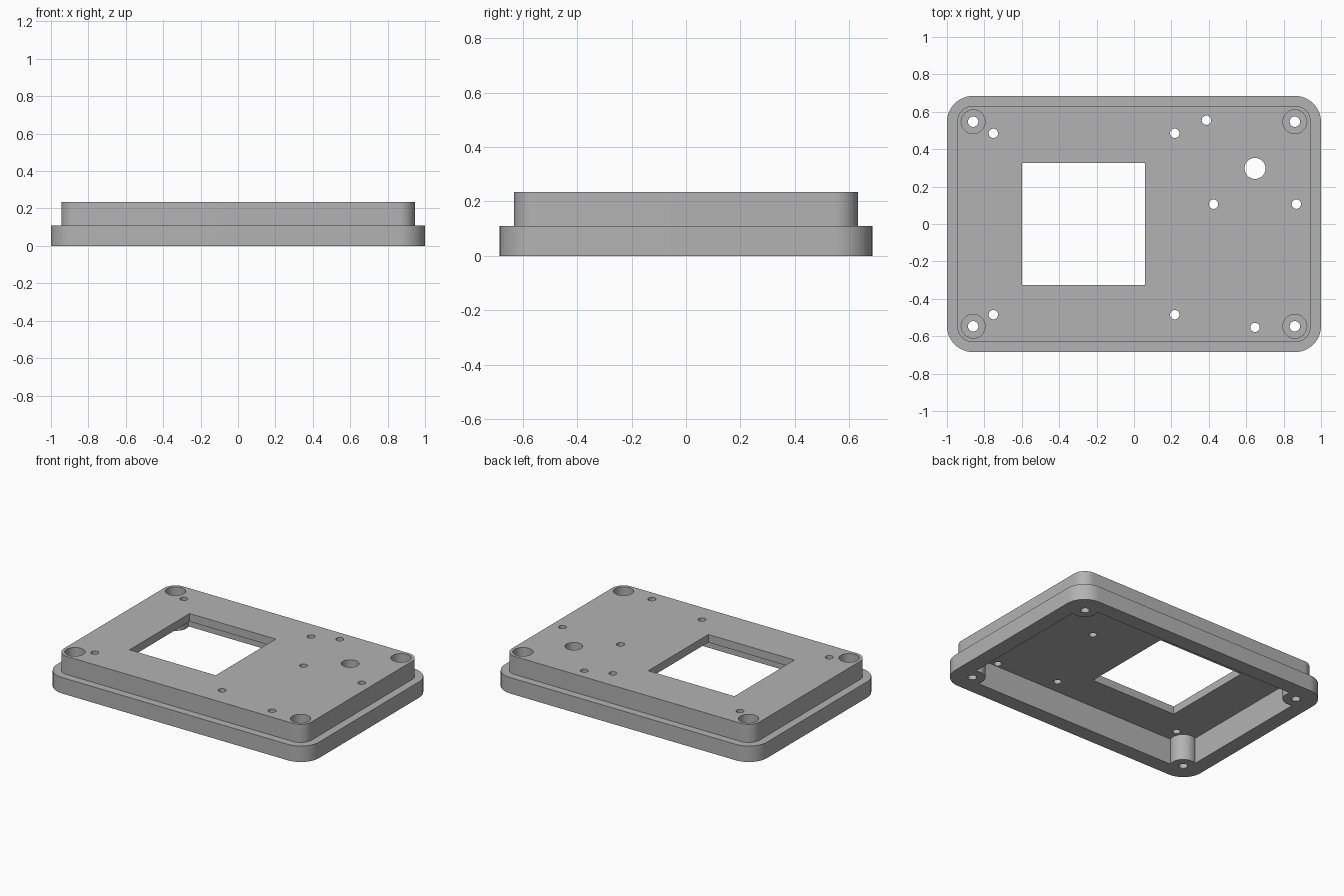
import bpy, bmesh
from math import cos, sin, pi, radians

old = bpy.data.objects.get("Cube")
if old:
    bpy.data.objects.remove(old, do_unlink=True)

grey = bpy.data.materials.new("plain grey")
grey.use_nodes = True
colour = (0.45, 0.45, 0.45, 1)
grey.diffuse_color = colour
grey.node_tree.nodes["Principled BSDF"].inputs["Base Color"].default_value = colour


def rounded_rect(hx, hy, r, steps=12):
    """Outline of a rounded rectangle, counter-clockwise."""
    points = []
    for k, (sx, sy) in enumerate([(1, 1), (-1, 1), (-1, -1), (1, -1)]):
        for i in range(steps + 1):
            a = (k + i / steps) * pi / 2
            points.append((sx * (hx - r) + r * cos(a), sy * (hy - r) + r * sin(a)))
    return points


def loft(name, rings):
    """Closed solid through a stack of (outline, height) rings."""
    bm = bmesh.new()
    loops = [[bm.verts.new((x, y, z)) for x, y in outline] for outline, z in rings]
    for low, high in zip(loops, loops[1:]):
        n = len(low)
        for i in range(n):
            j = (i + 1) % n
            bm.faces.new((low[i], low[j], high[j], high[i]))
    bm.faces.new(loops[0][::-1])
    bm.faces.new(loops[-1])
    mesh = bpy.data.meshes.new(name)
    bm.to_mesh(mesh)
    bm.free()
    mesh.materials.append(grey)
    obj = bpy.data.objects.new(name, mesh)
    bpy.context.collection.objects.link(obj)
    return obj


def cylinder(name, x, y, r, low, high, sides=32):
    ring = [(x + r * cos(2 * pi * i / sides), y + r * sin(2 * pi * i / sides))
            for i in range(sides)]
    return loft(name, [(ring, low), (ring, high)])


def cut(target, cutter):
    """Subtract the cutter and discard it."""
    cutter.hide_render = True
    mod = target.modifiers.new("cut", "BOOLEAN")
    mod.operation = "DIFFERENCE"
    mod.solver = "EXACT"
    mod.object = cutter
    bpy.context.view_layer.objects.active = target
    bpy.ops.object.modifier_apply(modifier=mod.name)
    bpy.data.objects.remove(cutter, do_unlink=True)


TOP, STEP, CEILING = 0.235, 0.11, 0.18
corners = [(sx * 0.86, sy * 0.547) for sx in (-1, 1) for sy in (-1, 1)]

# Stepped cover: wide flange below, narrower raised block above
flange = rounded_rect(1, 0.685, 0.14)
block = rounded_rect(0.945, 0.632, 0.085)
cover = loft("enclosure_cover", [(flange, 0), (flange, STEP), (block, STEP), (block, TOP)])

# Hollow underside, leaving a round screw post in each corner
hollow = rounded_rect(0.895, 0.58, 0.035)
cavity = loft("cavity_cutter", [(hollow, -0.1), (hollow, CEILING)])
for x, y in corners:
    cut(cavity, cylinder("post_cutter", x, y, 0.083, -0.2, 0.3))
cut(cover, cavity)

# Square window
window = [(-0.598, -0.327), (0.059, -0.327), (0.059, 0.327), (-0.598, 0.327)]
cut(cover, loft("window_cutter", [(window, -0.1), (window, 0.4)]))

# Counterbored screw holes
for x, y in corners:
    cut(cover, cylinder("counterbore_cutter", x, y, 0.064, 0.1, 0.4))
    cut(cover, cylinder("screw_cutter", x, y, 0.028, -0.1, 0.3, 24))

# Small mounting holes and one larger opening
small_holes = [(-0.752, 0.485), (-0.752, -0.485), (0.218, 0.485), (0.218, -0.485),
               (0.387, 0.555), (0.647, -0.553), (0.425, 0.106), (0.868, 0.106)]
for x, y in small_holes:
    cut(cover, cylinder("hole_cutter", x, y, 0.025, -0.1, 0.4, 24))
cut(cover, cylinder("opening_cutter", 0.647, 0.297, 0.056, -0.1, 0.4))

# Smooth rounded walls, keep edges crisp
bpy.ops.object.select_all(action="DESELECT")
cover.select_set(True)
bpy.context.view_layer.objects.active = cover
bpy.ops.object.shade_smooth_by_angle(angle=radians(30))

▶ **Activity**
Using the listing above, return all lines where the word "loops" occurs.

▶ **Your response**
    loops = [[bm.verts.new((x, y, z)) for x, y in outline] for outline, z in rings]
    for low, high in zip(loops, loops[1:]):
    bm.faces.new(loops[0][::-1])
    bm.faces.new(loops[-1])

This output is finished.